Stand your ground, Mr. President. This is one fight you’re going to win.

The Trump Card

Boy, oh boy, the Obama-hating brigade is getting out in force. We have all heard about our Kenyan-born President. Donald Trump has made sure that we will continue hearing about it. That’s not good enough for Trump, however. As CBS reports in an Associated Press interview, Trump said he doesn’t understand how Obama got into Ivy League schools. The President graduated from Columbia and went onto graduate magna cum laude from Harvard Law. Trump says that he has heard that Obama was a “terrible student.” He gave no evidence of that claim. Some people will probably say we shouldn’t be giving Trump this kind of attention. People like me and other bloggers and journalists should ignore him. I used to think that. I’ve changed my mind, because Trump is on the verge of gaining some serious support. Franklin Graham has said he might support a Trump run.

Franklin Graham is serious support, because he is the heir to the Billy Graham evangelical dynasty. Among evangelical Christians, who are a significant base of the Republican party, the Grahams are only second to Jesus and God. Billy Graham is in essence the “President” of the evangelical movement. He has spent time with nearly every actual President since Truman. His radio and television sermons have had a total of more than two billion listeners over the years. If the Graham organization gets behind Trump a large number of conservatives will take him much more seriously.

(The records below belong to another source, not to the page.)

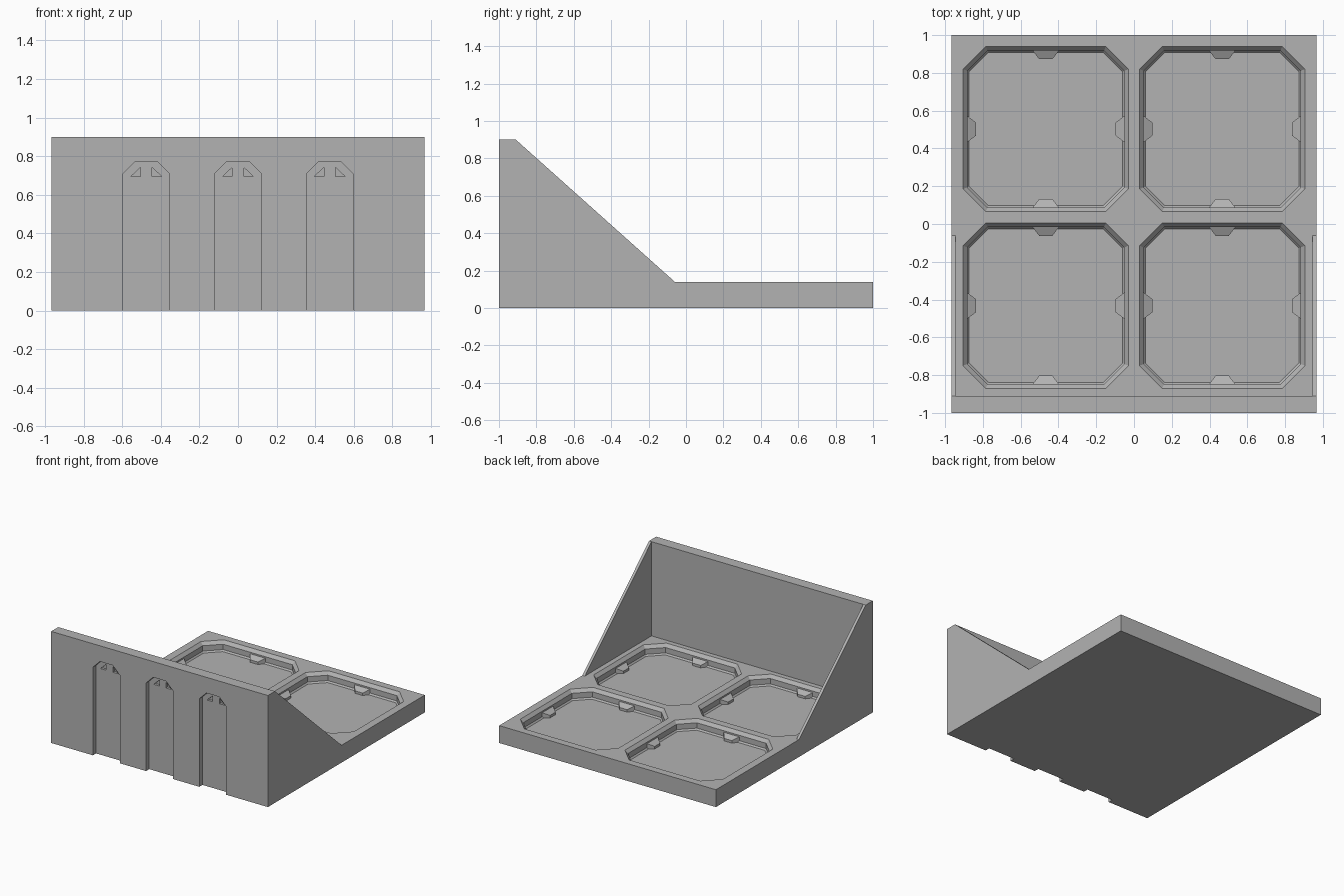
import bpy, bmesh
from mathutils import Matrix, Vector

cube = bpy.data.objects.get("Cube")
if cube:
    bpy.data.objects.remove(cube, do_unlink=True)

grey = bpy.data.materials.new("light_grey")
grey.use_nodes = True
grey.diffuse_color = (0.45, 0.45, 0.45, 1)
grey.node_tree.nodes["Principled BSDF"].inputs["Base Color"].default_value = (0.45, 0.45, 0.45, 1)

W, BASE, TOP = 0.967, 0.14, 0.9     # half width, tray height, wall height
SIDE, FRONT = 0.945, -0.91          # inner faces of the walls
FLOOR = 0.06


def make(name, bm):
    bmesh.ops.recalc_face_normals(bm, faces=bm.faces)
    mesh = bpy.data.meshes.new(name)
    bm.to_mesh(mesh)
    bm.free()
    mesh.materials.append(grey)
    obj = bpy.data.objects.new(name, mesh)
    bpy.context.collection.objects.link(obj)
    return obj


def loft(name, rings):
    """Solid through rings of equal length, capped at both ends."""
    bm = bmesh.new()
    loops = [[bm.verts.new(p) for p in ring] for ring in rings]
    n = len(loops[0])
    for a, b in zip(loops, loops[1:]):
        for i in range(n):
            bm.faces.new((a[i], a[(i + 1) % n], b[(i + 1) % n], b[i]))
    bm.faces.new(loops[0])
    bm.faces.new(loops[-1])
    return make(name, bm)


def box(name, x0, x1, y0, y1, z0, z1):
    return loft(name, [[(x0, y0, z), (x1, y0, z), (x1, y1, z), (x0, y1, z)] for z in (z0, z1)])


def cut(target, cutter):
    mod = target.modifiers.new("cut", 'BOOLEAN')
    mod.operation, mod.solver, mod.object = 'DIFFERENCE', 'EXACT', cutter
    bpy.context.view_layer.objects.active = target
    bpy.ops.object.modifier_apply(modifier=mod.name)
    bpy.data.objects.remove(cutter, do_unlink=True)


def octagon(cx, cy, inset, z):
    h, c = 0.4375 - inset, 0.12 - 0.586 * inset
    k = h - c
    pts = [(h, -k), (h, k), (k, h), (-k, h), (-h, k), (-h, -k), (-k, -h), (k, -h)]
    return [(cx + x, cy + y, z) for x, y in pts]


# Tray with four chamfered pockets
tray = box("tray", -SIDE, SIDE, FRONT, 1, 0, BASE)
pocket_profile = [(0, 0.2), (0, BASE), (0.022, 0.115), (0.022, 0.072), (0.032, FLOOR)]
for cx in (-0.467, 0.467):
    for cy in (-0.4325, 0.5025):
        cut(tray, loft("pocket_cutter", [octagon(cx, cy, i, z) for i, z in pocket_profile]))

        # Snap nubs in the middle of each pocket wall
        for turn in range(4):
            bm = bmesh.new()
            for half, out, z in ((0.073, 0.42, 0.105), (0.035, 0.37, 0.08),
                                 (0.073, 0.42, FLOOR - 0.002), (0.035, 0.37, FLOOR - 0.002)):
                bm.verts.new((-half, out, z))
                bm.verts.new((half, out, z))
            bmesh.ops.convex_hull(bm, input=bm.verts)
            bm.transform(Matrix.Translation((cx, cy, 0)) @ Matrix.Rotation(turn * 1.5707963, 4, 'Z'))
            make("snap_nub", bm)

# Sloping side walls
side_profile = [(FRONT, 0), (1, 0), (1, BASE), (-0.06, BASE), (FRONT, TOP)]
for name, s in (("right_side_wall", -1), ("left_side_wall", 1)):
    loft(name, [[(s * x, y, z) for y, z in side_profile] for x in (SIDE, W)])

# Front wall with three mounting slots, open at the bottom
front_wall = box("front_wall", -W, W, -1, FRONT, 0, TOP)
SLOT_DEPTH = 0.04
slot_profile = [(-0.12, -0.1), (0.12, -0.1), (0.12, 0.71), (0.057, 0.773), (-0.057, 0.773), (-0.12, 0.71)]
notch_profile = [(0.03, 0.695), (0.08, 0.695), (0.03, 0.742)]
for cx in (-0.475, 0, 0.475):
    cut(front_wall, loft("slot_cutter", [[(cx + x, y, z) for x, z in slot_profile]
                                         for y in (-1.1, -1 + SLOT_DEPTH)]))
    # Small triangular click notches at the head of the slot
    for s in (-1, 1):
        cut(front_wall, loft("notch_cutter", [[(cx + s * x, y, z) for x, z in notch_profile]
                                              for y in (-1.1, -0.94)]))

To put this in perspective, Franklin Graham is the guy who said President Obama was born a Muslim simply because his father was a Muslim. He agrees with Trump that the President has questions to answer about his birth. Myths about the President are furthered because people like Graham have a huge audience that is willing to believe them without much question.

The truly frightening thing about all of this is that the moderate Republican candidates turn out to be Tim Pawlenty, and Mike Huckabee. Pawlenty and Huckabee are in no way moderates.  Pawlenty is a hard-core fiscal conservative, and Huckabee is an ordained minister. I view them both as fairly equal on the political spectrum to George W. Bush. The possible candidates for President seem to range from standard conservative to ultra-conservative.  We learned recently that Haley Barbour is out. The field is beginning to narrow. At some point, I believe we will learn that Huckabee is out also. Maybe this is a publicity stunt by Donald Trump, but if it’s not his chances seem to be getting better. I don’t even know what to think about that.